We all hear the experts say start with a blog or web site. While this is the starting point it’s important to look at channels that can help spread your story. Feedburner and RSS feed tools are one great way to allow users to subscribe to your content and stay abreast. But are there other avenues to help spread the word?
The answer is yes and to explain this point I’m going to use a recent example I came across. A few weeks ago my friend Greg Ng @gregoryng asked for volunteers for a Freezerburns episode on frozen hamburgers. I was excited to be chosen as one of the taste testers for his “frodown” where he had three fathers taste frozen hamburgers and choose their favorites. The episode was a big success for Greg and even made the front page of YouTube on Father’s Day.
Wow exciting right? But what really caught my interest was when I went to Freezerburns site and check out the subscribe page. I expected Greg to have the leading subscription options like YouTube and iTunes. But what I found was that he had that and much more. A total of 13 subscriber options are available for his content. The usual suspects like Feedburner and email options as well as Twitter and Facebook are present. But what impressed me were some of the lesser known, at least to me, video and podcasting options Greg managed his content through. Take a look below at his subscriber options listed on his page.
Now I know there are tools that allow content creators to autopost to multiple sites. But at the same time that’s only half the work. Setting up accounts, moderating comments and keeping up with all the necessary options, updates and other tasks on these networks is time consuming. What this impressive list tells me is that Greg is dedicated to his audience and wants to deliver content to audiences on sites that are relevant to his content type, video. I know that I’ve had to sometimes not use some social networks or distribution sites for some of the online brands that I manage because I’m not sure if it’s the right audience or if anyone is really going to the site. However in making that decision I may have missed some readers and opportunity to connect with potential customers and audience.

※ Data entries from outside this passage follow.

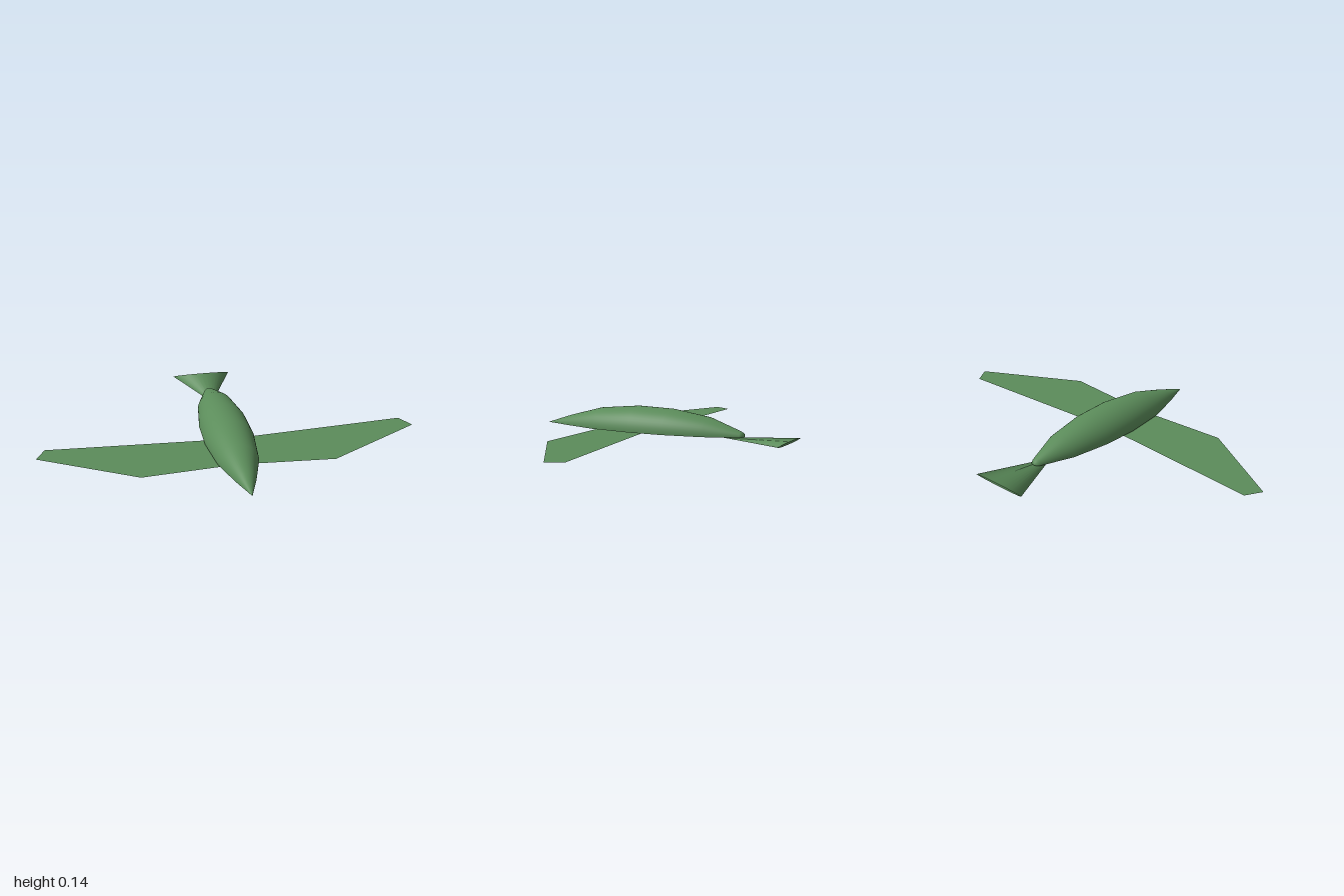
import * as THREE from 'three';

export function createModel() {
  const group = new THREE.Group();
  const green = new THREE.MeshStandardMaterial({ color: 0x5b8c5a, side: THREE.DoubleSide });
  green.name = 'leafGreen';

  const add = (name, geometry, y) => {
    const mesh = new THREE.Mesh(geometry, green);
    mesh.name = name;
    mesh.position.y = y;
    group.add(mesh);
    return mesh;
  };
  // flat outline given as [x, z] pairs, laid level
  const plate = (pairs) => {
    const shape = new THREE.Shape(pairs.map(([x, z]) => new THREE.Vector2(x, z)));
    return new THREE.ShapeGeometry(shape).rotateX(Math.PI / 2);
  };

  // body: half of a turned spindle, [radius, z] from rump to beak
  const profile = [
    [0, -0.465], [0.02, -0.46], [0.03, -0.445], [0.095, -0.265], [0.127, -0.05],
    [0.131, 0.15], [0.107, 0.37], [0.053, 0.555], [0, 0.705],
  ];
  const points = profile.map(([r, z]) => new THREE.Vector2(r, z));
  const body = new THREE.LatheGeometry(points, 24, Math.PI / 2, Math.PI);
  body.rotateX(Math.PI / 2).scale(1, 0.95, 1);
  add('body', body, 0.016);

  // flat belly closing the half spindle
  const mirrored = profile.slice(1, -1).reverse().map(([r, z]) => [-r, z]);
  add('belly', plate([...profile, ...mirrored]), 0.016);

  // swept wings, thin sheets meeting under the body
  for (const [name, s] of [['leftWing', 1], ['rightWing', -1]]) {
    const outline = [[0, 0.097], [0.95, 0.035], [1, 0.125], [0.5, 0.41], [0, 0.372]];
    if (s < 0) outline.reverse();
    add(name, plate(outline.map(([x, z]) => [x * s, z])), 0.006);
  }

  // tail: a cone pressed nearly flat, keeping its rounded normals
  const tail = new THREE.ConeGeometry(0.16, 0.37, 32).rotateX(Math.PI / 2);
  const pos = tail.attributes.position;
  for (let i = 0; i < pos.count; i++) pos.setY(i, pos.getY(i) * 0.0375);
  add('tail', tail, 0.006).position.z = -0.525;

  return group;
}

What channels are you evaluating when distributing your content on the web?